What you have to do: Check each line of the listing for the string "from". Copy those where it appears.

Exercise material:
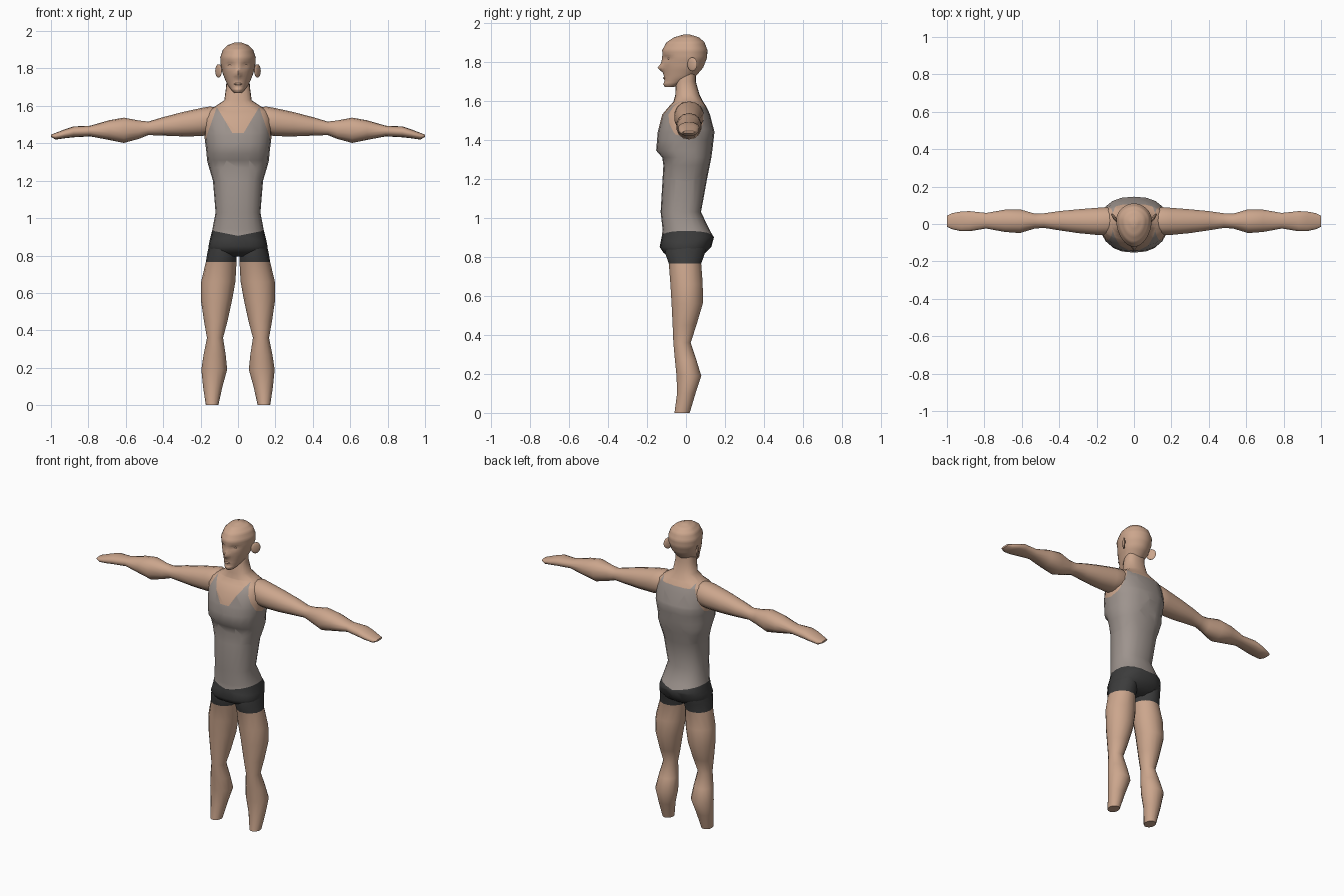
import bpy, bmesh, math
from mathutils import Matrix


def mat(name, col):
    m = bpy.data.materials.new(name)
    m.diffuse_color = (*col, 1)
    return m


SKIN = mat("skin", (0.60, 0.38, 0.265))
SHIRT = mat("shirt_grey", (0.34, 0.295, 0.27))
SHORTS = mat("shorts_charcoal", (0.045, 0.045, 0.045))


def finish(name, bm, angle=50):
    bmesh.ops.recalc_face_normals(bm, faces=bm.faces)
    me = bpy.data.meshes.new(name)
    bm.to_mesh(me)
    bm.free()
    for m in (SKIN, SHIRT, SHORTS):
        me.materials.append(m)
    ob = bpy.data.objects.new(name, me)
    bpy.context.collection.objects.link(ob)
    bpy.ops.object.select_all(action='DESELECT')
    ob.select_set(True)
    bpy.context.view_layer.objects.active = ob
    bpy.ops.object.shade_smooth_by_angle(angle=math.radians(angle))
    return ob


def loft(sections, place, n=16, power=2.0, mid=0.5, sub=1):
    """Rings from (t, u0, u1, v0, v1); mid places the widest point between v0 and v1."""
    bm = bmesh.new()
    fine = []
    for a, b in zip(sections, sections[1:]):
        for k in range(sub):
            fine.append([p + (q - p) * k / sub for p, q in zip(a, b)])
    fine.append(sections[-1])
    rings = []
    for t, u0, u1, v0, v1 in fine:
        uc, vc, ring = (u0 + u1) / 2, v0 + (v1 - v0) * mid, []
        for i in range(n):
            a = 2 * math.pi * i / n
            c, s = math.cos(a), math.sin(a)
            cu = math.copysign(abs(c) ** (2 / power), c)
            sv = math.copysign(abs(s) ** (2 / power), s)
            u = uc + (u1 - u0) / 2 * cu
            v = vc + sv * ((v1 - vc) if s > 0 else (vc - v0))
            ring.append(bm.verts.new(place(t, u, v)))
        rings.append(ring)
    for r, q in zip(rings, rings[1:]):
        for i in range(n):
            j = (i + 1) % n
            bm.faces.new((r[i], r[j], q[j], q[i]))
    bm.faces.new(rings[0])
    bm.faces.new(rings[-1])
    return bm


def cut(bm, co, no):
    bmesh.ops.bisect_plane(bm, geom=bm.verts[:] + bm.edges[:] + bm.faces[:],
                           plane_co=co, plane_no=no, dist=1e-5)


def upright(t, u, v):
    return (u, v, t)


# Torso, hips and neck: height, half width, front, back
body = [(0.795, 0.12, -0.07, 0.06), (0.82, 0.152, -0.115, 0.10), (0.85, 0.158, -0.135, 0.13),
        (0.90, 0.147, -0.125, 0.143), (0.94, 0.137, -0.12, 0.12), (1.03, 0.12, -0.13, 0.077),
        (1.20, 0.134, -0.12, 0.108), (1.27, 0.155, -0.116, 0.122), (1.31, 0.166, -0.122, 0.13),
        (1.345, 0.168, -0.153, 0.135), (1.44, 0.18, -0.145, 0.146), (1.53, 0.182, -0.122, 0.123),
        (1.57, 0.168, -0.088, 0.105), (1.595, 0.125, -0.065, 0.088), (1.63, 0.073, -0.055, 0.07),
        (1.70, 0.064, -0.052, 0.05), (1.76, 0.06, -0.03, 0.05)]
bm = loft([(z, -w, w, f, b) for z, w, f, b in body], upright, n=20, power=2.4)
# Seams for neckline, armholes and waist
for s in (1, -1):
    cut(bm, (0.03 * s, 0, 1.455), (s, 0, -0.6))
    cut(bm, (0.125 * s, 0, 1.56), (s, 0, 0.35))
    cut(bm, (0, 0, 0.905), (-0.2 * s, 0, 1))
for z in (1.40, 1.455, 1.565, 1.60):
    cut(bm, (0, 0, z), (0, 0, 1))
for f in bm.faces:
    c = f.calc_center_median()
    x, y, z = abs(c.x), c.y, c.z
    neck = x < 0.03 + (z - 1.455) * 0.6 and z > (1.455 if y < 0.02 else 1.565)
    armhole = z > 1.40 and x > 0.125 + (1.56 - z) * 0.35
    if z < 0.905 + 0.2 * x:
        f.material_index = 2
    elif not (neck or armhole or z > 1.60):
        f.material_index = 1
finish("torso", bm)

# Legs: height, inner, outer, front, back
leg = [(0.0, 0.105, 0.172, -0.06, 0.02), (0.10, 0.083, 0.187, -0.047, 0.05),
       (0.19, 0.058, 0.196, -0.05, 0.08), (0.27, 0.066, 0.184, -0.058, 0.055),
       (0.36, 0.08, 0.166, -0.066, 0.025), (0.45, 0.056, 0.182, -0.07, 0.055),
       (0.56, 0.032, 0.198, -0.076, 0.088), (0.66, 0.014, 0.197, -0.082, 0.088),
       (0.765, 0.008, 0.172, -0.09, 0.08), (0.82, 0.006, 0.163, -0.11, 0.10),
       (0.87, 0.02, 0.15, -0.10, 0.11)]
# Arms: distance out, lower, upper, front, back
arm = [(0.09, 1.47, 1.585, -0.045, 0.075), (0.15, 1.445, 1.597, -0.06, 0.092),
       (0.20, 1.438, 1.588, -0.06, 0.088), (0.30, 1.437, 1.566, -0.05, 0.08),
       (0.40, 1.441, 1.54, -0.035, 0.07), (0.48, 1.444, 1.516, -0.022, 0.058),
       (0.53, 1.424, 1.522, -0.025, 0.056), (0.61, 1.402, 1.537, -0.05, 0.08),
       (0.69, 1.418, 1.523, -0.044, 0.078), (0.79, 1.437, 1.494, -0.025, 0.06),
       (0.88, 1.432, 1.49, -0.04, 0.07), (0.925, 1.427, 1.475, -0.04, 0.068),
       (0.975, 1.42, 1.456, -0.028, 0.058), (1.0, 1.434, 1.446, -0.015, 0.045)]
for side, s in (("left", 1), ("right", -1)):
    bm = loft(leg, lambda t, u, v: (s * u, v, t), n=14)
    for f in bm.faces:
        if f.calc_center_median().z > 0.765:
            f.material_index = 2
    finish(side + "_leg", bm)
    bm = loft(arm, lambda t, u, v: (s * t, v, u), n=14, power=2.15)
    finish(side + "_arm", bm)

# Head with sculpted nose, eye sockets and mouth
head = [(1.67, 0.02, -0.108, -0.065), (1.685, 0.036, -0.117, -0.03), (1.72, 0.06, -0.113, 0.045),
        (1.77, 0.081, -0.117, 0.088), (1.82, 0.093, -0.12, 0.108), (1.86, 0.095, -0.122, 0.11),
        (1.90, 0.081, -0.10, 0.095), (1.925, 0.055, -0.062, 0.068), (1.94, 0.015, -0.012, 0.02)]
bm = loft([(z, -w, w, f, b) for z, w, f, b in head], upright, n=32, power=1.9, mid=0.62, sub=4)


def bump(x, z, cx, cz, rx, rz):
    return math.exp(-((x - cx) / rx) ** 2 - ((z - cz) / rz) ** 2)


for v in bm.verts:
    x, y, z = abs(v.co.x), v.co.y, v.co.z
    if y < -0.03:
        v.co.y += (-0.024 * bump(x, z, 0, 1.768, 0.014, 0.016)
                   - 0.008 * bump(x, z, 0, 1.79, 0.011, 0.03)
                   + 0.013 * bump(x, z, 0.04, 1.818, 0.02, 0.013)
                   + 0.006 * bump(x, z, 0, 1.70, 0.03, 0.007))
finish("head", bm, 70)


def blob(name, loc, size, turn=0):
    bm = bmesh.new()
    bmesh.ops.create_uvsphere(bm, u_segments=12, v_segments=8, radius=1)
    m = Matrix.Translation(loc) @ Matrix.Rotation(turn, 4, 'Z') @ Matrix.Diagonal((*size, 1))
    bmesh.ops.transform(bm, matrix=m, verts=bm.verts)
    return finish(name, bm)


# Ears flaring backwards, eyelids and lips
for side, s in (("left", 1), ("right", -1)):
    blob(side + "_ear", (0.104 * s, 0.032, 1.787), (0.008, 0.03, 0.036), -0.6 * s)
    blob(side + "_eyelid", (0.039 * s, -0.084, 1.816), (0.015, 0.011, 0.007), 0.45 * s)
blob("lips", (0, -0.111, 1.717), (0.022, 0.007, 0.006))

Written response:
from mathutils import Matrix
    """Rings from (t, u0, u1, v0, v1); mid places the widest point between v0 and v1."""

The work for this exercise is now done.